Moreover, for those who really enjoyed some of the characters of the original films, prepare to be somewhat disappointed. As a prequel, such characters do not make a resurgence as our leading couple are yet to reach Olympus, so if you were a massive fan of the character Hitomi (like I am), among many of the other city's inhabitants, you are going to have to sadly go without their presence.
Although these characters do not return, the action certainly does. Originally when I realized this film was shorter than the previous two, I questioned if it would contain a narrative that was just as powerful. The film in question answers this by containing an equal number of action scenes and plot, with each of the characters having enough time on screen for the viewer to not only thoroughly enjoy them, but understand their motives and general history.

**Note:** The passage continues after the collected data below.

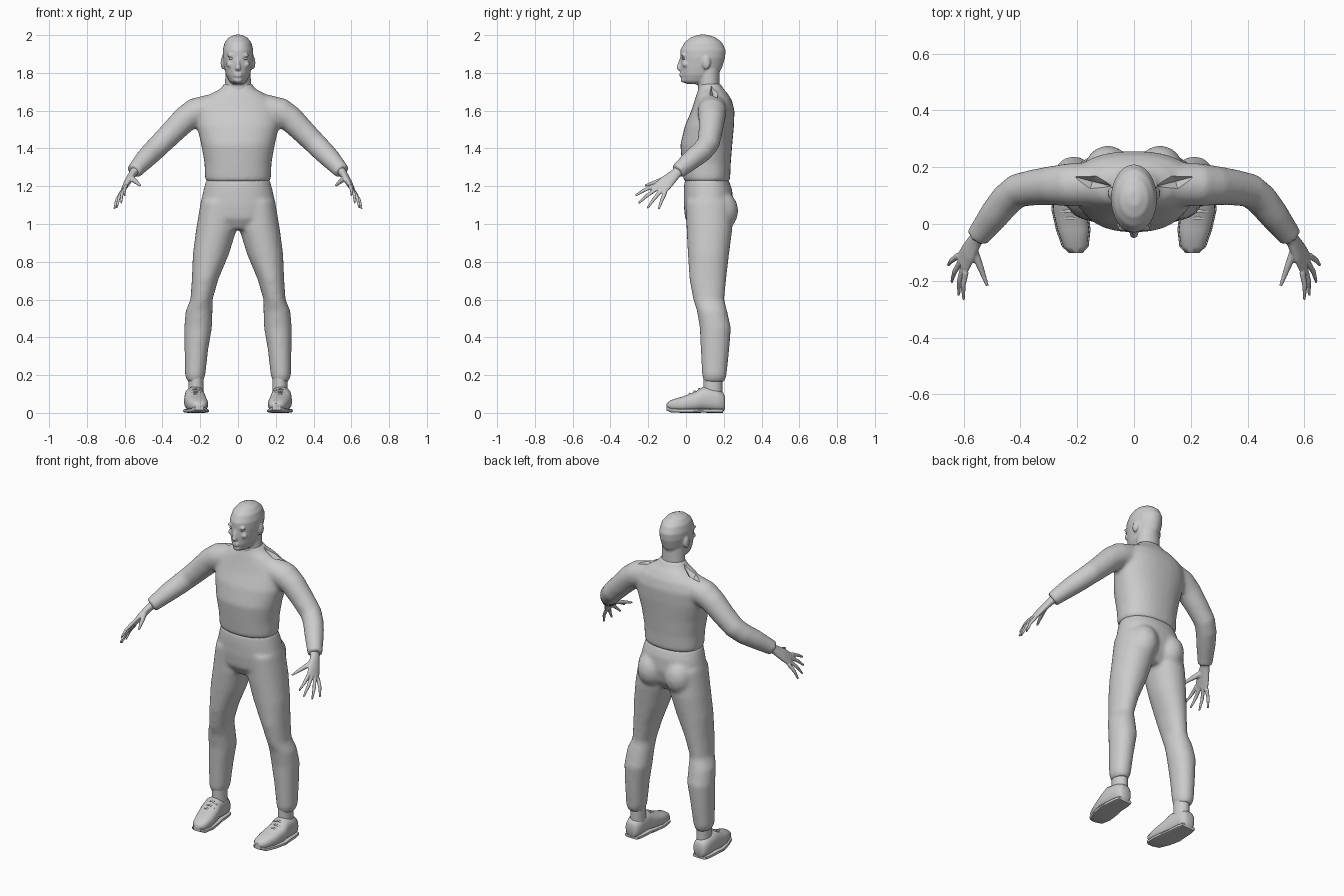
import bpy, bmesh, math
from mathutils import Vector, Matrix

cube = bpy.data.objects.get("Cube")
if cube:
    bpy.data.objects.remove(cube)

grey = bpy.data.materials.new("plain_grey")
grey.use_nodes = True
COLOUR = (0.6, 0.6, 0.6, 1)
grey.diffuse_color = COLOUR
grey.node_tree.nodes["Principled BSDF"].inputs["Base Color"].default_value = COLOUR


def loft(bm, rings, sides=24, power=1.0):
    """Skin a closed body over rings given as (centre, half axis, half axis)."""
    def bend(v):
        return math.copysign(abs(v) ** power, v)
    loops = []
    for c, u, v in rings:
        angles = [math.tau * i / sides for i in range(sides)]
        loops.append([bm.verts.new(Vector(c) + Vector(u) * bend(math.cos(a))
                                   + Vector(v) * bend(math.sin(a))) for a in angles])
    faces = [bm.faces.new(loops[0]), bm.faces.new(loops[-1])]
    for a, b in zip(loops, loops[1:]):
        for i in range(sides):
            j = (i + 1) % sides
            faces.append(bm.faces.new((a[i], a[j], b[j], b[i])))
    bmesh.ops.recalc_face_normals(bm, faces=faces)


def stack(bm, rows, power=1.0):
    """Loft upright rows of (z, x0, x1, y0, y1)."""
    loft(bm, [(((a + b) / 2, (c + d) / 2, z), ((b - a) / 2, 0, 0), (0, (d - c) / 2, 0))
              for z, a, b, c, d in rows], 32, power)


def tube(bm, points, sizes, side=(0, 1, 0), mirror=1, sides=16):
    """Loft along a path; sizes are (along side, across side)."""
    pts = [Vector((p[0] * mirror, p[1], p[2])) for p in points]
    side = Vector((side[0] * mirror, side[1], side[2]))
    rings = []
    for i, p in enumerate(pts):
        t = (pts[min(i + 1, len(pts) - 1)] - pts[max(i - 1, 0)]).normalized()
        u = (side - t * side.dot(t)).normalized()
        rings.append((p, u * sizes[i][0], t.cross(u) * sizes[i][1]))
    loft(bm, rings, sides)


def ball(bm, centre, radii):
    bmesh.ops.create_uvsphere(bm, u_segments=20, v_segments=12, radius=1,
                              matrix=Matrix.Translation(centre) @ Matrix.Diagonal((*radii, 1)))


def finish(bm, name, voxel=0, smooth=0, cutter=None, angle=50):
    """Turn the mesh into an object, optionally fused, softened and cut."""
    mesh = bpy.data.meshes.new(name)
    bm.to_mesh(mesh)
    bm.free()
    obj = bpy.data.objects.new(name, mesh)
    bpy.context.collection.objects.link(obj)
    mesh.materials.append(grey)
    bpy.ops.object.select_all(action='DESELECT')
    obj.select_set(True)
    bpy.context.view_layer.objects.active = obj
    if voxel:
        m = obj.modifiers.new("fuse", 'REMESH')
        m.mode, m.voxel_size = 'VOXEL', voxel
    if smooth:
        m = obj.modifiers.new("soften", 'SMOOTH')
        m.factor, m.iterations = 0.5, smooth
    if cutter:
        m = obj.modifiers.new("recess", 'BOOLEAN')
        m.operation, m.object, m.solver = 'DIFFERENCE', cutter, 'EXACT'
    for m in list(obj.modifiers):
        bpy.ops.object.modifier_apply(modifier=m.name)
    bpy.ops.object.shade_smooth_by_angle(angle=math.radians(angle))
    return obj


# Shoulder recess cutter: diamond pits with a pointed floor
bm = bmesh.new()
for s in (1, -1):
    diamond = [(.08, .134), (.155, .12), (.218, .169), (.134, .176)]
    rim = [Vector((s * x, y, 1.7 - .35 * (x - .13))) for x, y in diamond]
    low = [bm.verts.new(p) for p in rim]
    high = [bm.verts.new(p + Vector((0, 0, .1))) for p in rim]
    apex = bm.verts.new((s * .147, .15, 1.65))
    bm.faces.new(high)
    for i in range(4):
        j = (i + 1) % 4
        bm.faces.new((low[i], low[j], high[j], high[i]))
        bm.faces.new((low[j], low[i], apex))
bmesh.ops.recalc_face_normals(bm, faces=bm.faces)
pits = finish(bm, "shoulder_recess_cutter")
pits.hide_render = True

# Sweater: torso and both sleeves fused
bm = bmesh.new()
torso = [(1.222, .165, -.008, .228), (1.24, .175, -.014, .234), (1.32, .177, -.022, .237),
         (1.42, .195, -.03, .245), (1.52, .218, -.006, .254), (1.6, .218, .028, .257),
         (1.655, .19, .046, .243), (1.695, .135, .058, .218), (1.715, .092, .066, .198),
         (1.745, .073, .07, .183)]
stack(bm, [(z, -x, x, a, b) for z, x, a, b in torso], .88)
arm = [(.14, .14, 1.61), (.23, .138, 1.59), (.28, .136, 1.555), (.345, .13, 1.49),
       (.41, .118, 1.425), (.45, .085, 1.385), (.49, .035, 1.345), (.538, -.028, 1.292),
       (.552, -.046, 1.277)]
arm_r = [.078, .076, .07, .064, .06, .058, .054, .044, .043]
for s in (1, -1):
    tube(bm, arm, [(r, r) for r in arm_r], mirror=s, sides=24)
finish(bm, "sweater", .011, 7, pits, 40)
bpy.data.objects.remove(pits)

# Trousers: hips, buttocks and both legs fused
bm = bmesh.new()
hips = [(1.235, .168, -.008, .226), (1.18, .183, -.012, .245), (1.1, .2, -.012, .25),
        (1.03, .195, -.005, .235), (.97, .1, .03, .2)]
stack(bm, [(z, -x, x, a, b) for z, x, a, b in hips], .9)
leg = [(1.12, .012, .197, 0, .24), (.97, .008, .222, .003, .245), (.84, .048, .239, .01, .228),
       (.71, .103, .244, .018, .213), (.6, .135, .252, .038, .202), (.54, .135, .277, .058, .218),
       (.45, .138, .285, .073, .238), (.335, .158, .283, .078, .229), (.2, .173, .281, .085, .215),
       (.165, .185, .268, .093, .205)]
for s in (1, -1):
    stack(bm, [(z, s * a, s * b, c, d) for z, a, b, c, d in leg], .95)
    ball(bm, (s * .092, .185, 1.07), (.085, .092, .105))
finish(bm, "trousers", .011, 7)

# Head: skull with nose, brow, cheeks, lips, ears and neck fused
bm = bmesh.new()
skull = [(1.74, .026, .005, .1), (1.755, .046, -.019, .14), (1.79, .064, -.027, .17),
         (1.83, .073, -.03, .192), (1.88, .081, -.03, .207), (1.92, .081, -.03, .21),
         (1.96, .071, -.009, .192), (1.987, .05, .024, .158), (2.002, .02, .065, .115)]
stack(bm, [(z, -x, x, a, b) for z, x, a, b in skull])
stack(bm, [(1.68, -.075, .075, .065, .185), (1.74, -.069, .069, .064, .178),
           (1.82, -.066, .066, .06, .178)])
tube(bm, [(0, -.02, 1.885), (0, -.033, 1.85), (0, -.038, 1.823), (0, -.032, 1.815)],
     [(.008, .007), (.011, .009), (.013, .016), (.008, .012)], sides=12)
for z in (1.796, 1.784):
    ball(bm, (0, -.026, z), (.023, .009, .006))
ball(bm, (0, -.014, 1.762), (.024, .014, .014))
for s in (1, -1):
    ball(bm, (s * .036, -.016, 1.893), (.026, .01, .007))
    ball(bm, (s * .042, -.004, 1.845), (.02, .015, .016))
    ball(bm, (s * .08, .108, 1.853), (.012, .022, .036))
finish(bm, "head", .006, 3)

for s, side in ((1, "left"), (-1, "right")):
    # Eye
    bm = bmesh.new()
    ball(bm, (s * .035, -.012, 1.876), (.014, .01, .007))
    finish(bm, side + "_eye")

    # Hand: palm, four fingers and thumb fused
    bm = bmesh.new()
    broad = Vector((.33, .8, -.47)).normalized()
    knuckle = Vector((.605, -.14, 1.185))
    tube(bm, [(.535, -.025, 1.296), (.558, -.056, 1.265), (.583, -.1, 1.225), knuckle],
         [(.03, .026), (.029, .021), (.04, .018), (.044, .012)], broad, s)
    tips = [(.6, -.268, 1.15), (.618, -.252, 1.11), (.643, -.205, 1.083), (.655, -.145, 1.078)]
    for i, tip in enumerate(tips):
        base = knuckle + broad * (-.036 + .024 * i)
        middle = base.lerp(Vector(tip), .5) + Vector((.006, 0, .004))
        tube(bm, [base, middle, tip], [(.012, .011), (.01, .009), (.006, .005)], broad, s, 10)
    tube(bm, [(.566, -.09, 1.245), (.542, -.15, 1.225), (.517, -.218, 1.203)],
         [(.018, .016), (.013, .012), (.006, .006)], broad, s, 10)
    finish(bm, side + "_hand", .0045, 2)

    # Ankle
    bm = bmesh.new()
    stack(bm, [(z, s * .222 - .04, s * .222 + .04, .092, .192) for z in (.08, .21)])
    finish(bm, side + "_ankle")

    # Shoe: upper lofted from toe to heel
    bm = bmesh.new()
    upper = [(-.103, .205, .018, .025, .05), (-.08, .207, .042, .014, .068),
             (-.02, .214, .056, .006, .086), (.05, .226, .06, .01, .112),
             (.09, .229, .054, .012, .138), (.16, .229, .049, .008, .125),
             (.197, .229, .04, .006, .108), (.206, .229, .028, .02, .085)]
    loft(bm, [((s * x, y, (a + b) / 2), (r, 0, 0), (0, 0, (b - a) / 2))
              for y, x, r, a, b in upper], 24, .8)
    finish(bm, side + "_shoe")

    # Sole with raised toe and separate heel block
    bm = bmesh.new()
    for rows in (upper[:5], upper[4:7]):
        loft(bm, [((s * x, y, max(a, .011)), (r + .005, 0, 0), (0, 0, .011))
                  for y, x, r, a, b in rows], 16, .5)
    finish(bm, side + "_sole", angle=35)

    # Laces across the instep
    bm = bmesh.new()
    for y, z in ((.02, .1), (.045, .112), (.07, .126)):
        tube(bm, [(.19, y, z - .012), (.224, y, z + .002), (.258, y, z - .012)],
             [(.006, .005)] * 3, mirror=s, sides=8)
    finish(bm, side + "_laces")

I guess now might be as good a time as any to mention, like many another person has, how gorgeous the visuals are. Unlike previous installments which, although beautiful, still retained the obvious animated look, here, the graphics have accelerated into the future. Deunan especially looks absolutely divine, her face pampered with freckles, dirt, grunge, and other physical trademarks any stereotypical heroine would exhibit in a live action feature. Characters with cybernetic implants, like Briareos and new antagonist Two Horns, appear to be just as stellar, the robotic composition of their forms not only looking inhuman, but feeling it too, whereas the inclusion of jewellery and facial modifications upon some enemy cyborgs beneficially aids in expressing the personality of such characters.
Readers may remember when the graphics of Final Fantasy the Spirits Within were first viewed, there was many a criticism that they looked too realistic. The graphics of Appleseed Alpha potentially pushes this envelop even further, with everything from skin tone, to the moist texture of the eyes immersing the viewer into a digitally groundbreaking world, and with nearly 15 years between Final Fantasy and today, hopefully audiences have come to acquire an appreciation for such unfathomable detail.
Furthermore, the fight scenes are utterly mesmerizing to behold; the explosions are fantastic, the punch-ups are, as always, frenetically engaging, and the level of destruction is off the charts. Although on one hand, many of the robotic constructs, from the generic creations to the far more dangerous variety are based upon designs previously seen, the new graphical details make all the difference in bringing new life to a series that has been in existence on screen since 1988.
If I was to pose a question about the film though, I might query what it is a prequel to. Viewers may remember at the beginning of the original film, Deunan had never seen Briareos in his new outfit prior to her arrival in Olympus, whereas in the TV show, it was her who signed off on the surgery, the two of them moving from place to place prior to 'settling down'. During this film, Briareos has already undergone surgery, hence, causing me to question where in the Appleseed universe this particular movie exists.
Regardless, this does not impose on the storyline, and by the end, Appleseed Alpha proves there is still much life in the series yet, with this new venture, looking, sounding and feeling quite unlike anything before. On a side note, if like me you wish for Deunan Knute to one day marry you, after watching this feature, you will certainly be justified in your crush.
Review by Derek Childs from the Internet Movie Database.